Sending humans to space has always been a challenging endeavour, with the risks involved. While the number of fatalities remains relatively low, the growing frequency of space missions brings to light an essential and sombre question: What happens if someone dies in space?
As space agencies and private companies like NASA gear up for missions to the Moon and Mars, the Translational Research Institute for Space Health is diligently working to ensure astronauts’ well-being during extended space travel.
If a fatality were to occur on a low-Earth-orbit mission like the International Space Station, protocols are in place for a quick return to Earth within hours. Similarly, a lunar crew could bring back the body within a few days. In these cases, the priority is the safe return of the remaining crew members.
However, a Mars mission, taking up to a couple of years, poses unique challenges. If death were to occur during the 300-million-mile journey, the body would likely be preserved in a specialized chamber or body bag until the mission’s end. The controlled environment inside the spacecraft would theoretically assist in preserving the body.
Should a fatality occur on the Martian surface, cremation would be unfeasible due to energy constraints. Burial is equally undesirable to avoid contamination of the Martian environment.

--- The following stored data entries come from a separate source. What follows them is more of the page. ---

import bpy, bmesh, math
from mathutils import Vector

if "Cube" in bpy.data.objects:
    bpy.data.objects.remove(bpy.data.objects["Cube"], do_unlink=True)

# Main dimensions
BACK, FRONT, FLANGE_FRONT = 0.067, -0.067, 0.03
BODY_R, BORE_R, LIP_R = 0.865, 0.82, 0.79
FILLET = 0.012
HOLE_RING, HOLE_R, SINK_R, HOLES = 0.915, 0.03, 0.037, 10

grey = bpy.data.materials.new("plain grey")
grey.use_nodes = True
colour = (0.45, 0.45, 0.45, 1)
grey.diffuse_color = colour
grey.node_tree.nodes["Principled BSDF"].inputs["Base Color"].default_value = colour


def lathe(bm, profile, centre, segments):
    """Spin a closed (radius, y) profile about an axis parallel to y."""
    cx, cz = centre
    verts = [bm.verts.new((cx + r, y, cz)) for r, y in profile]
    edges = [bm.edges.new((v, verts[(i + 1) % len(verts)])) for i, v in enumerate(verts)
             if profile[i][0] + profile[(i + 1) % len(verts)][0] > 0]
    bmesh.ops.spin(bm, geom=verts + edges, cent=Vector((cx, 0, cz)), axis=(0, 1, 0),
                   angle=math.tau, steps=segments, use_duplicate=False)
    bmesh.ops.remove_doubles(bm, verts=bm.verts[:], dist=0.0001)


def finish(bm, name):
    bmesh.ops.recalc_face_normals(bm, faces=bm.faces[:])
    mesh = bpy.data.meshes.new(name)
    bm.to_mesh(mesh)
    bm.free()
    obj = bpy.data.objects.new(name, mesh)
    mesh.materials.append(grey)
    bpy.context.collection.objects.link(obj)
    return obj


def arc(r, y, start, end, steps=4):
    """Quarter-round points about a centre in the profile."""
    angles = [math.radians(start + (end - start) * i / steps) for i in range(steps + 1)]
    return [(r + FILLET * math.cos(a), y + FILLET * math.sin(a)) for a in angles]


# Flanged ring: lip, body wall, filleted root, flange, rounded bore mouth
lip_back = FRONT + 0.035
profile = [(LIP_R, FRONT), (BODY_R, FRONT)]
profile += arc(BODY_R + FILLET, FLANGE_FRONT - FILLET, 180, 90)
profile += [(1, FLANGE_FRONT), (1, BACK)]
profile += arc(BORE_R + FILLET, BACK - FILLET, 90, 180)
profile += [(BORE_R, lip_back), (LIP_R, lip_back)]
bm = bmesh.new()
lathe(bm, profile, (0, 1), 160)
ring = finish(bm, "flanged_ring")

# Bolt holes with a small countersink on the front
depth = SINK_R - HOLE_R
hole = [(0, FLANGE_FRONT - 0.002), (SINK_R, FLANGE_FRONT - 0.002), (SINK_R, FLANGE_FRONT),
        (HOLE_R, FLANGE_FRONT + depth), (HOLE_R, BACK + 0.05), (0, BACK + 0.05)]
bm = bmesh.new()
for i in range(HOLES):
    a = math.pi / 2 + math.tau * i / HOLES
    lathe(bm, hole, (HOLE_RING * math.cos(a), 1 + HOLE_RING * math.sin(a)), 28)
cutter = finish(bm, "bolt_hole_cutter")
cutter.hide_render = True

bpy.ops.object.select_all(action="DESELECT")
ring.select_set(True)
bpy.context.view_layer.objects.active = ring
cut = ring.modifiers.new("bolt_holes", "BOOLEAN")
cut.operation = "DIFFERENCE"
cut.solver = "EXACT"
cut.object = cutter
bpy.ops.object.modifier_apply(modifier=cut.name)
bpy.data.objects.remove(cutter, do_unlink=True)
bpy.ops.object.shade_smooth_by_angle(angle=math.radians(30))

Instead, the crew would likely preserve the body in a specialized body bag until its eventual return to Earth.
Yet, handling the physical remains is just one aspect. Equally vital is supporting the crew in coping with loss and helping grieving families on Earth. As humanity ventures towards colonizing other planets, comprehensive planning and protocols must be in place to address this grim but inevitable scenario.
While uncertainties remain, preparations for such tragic events will be essential to ensure the success of future space missions. As we aim to conquer new frontiers beyond our solar system, addressing these challenges is critical for the advancement of human space exploration.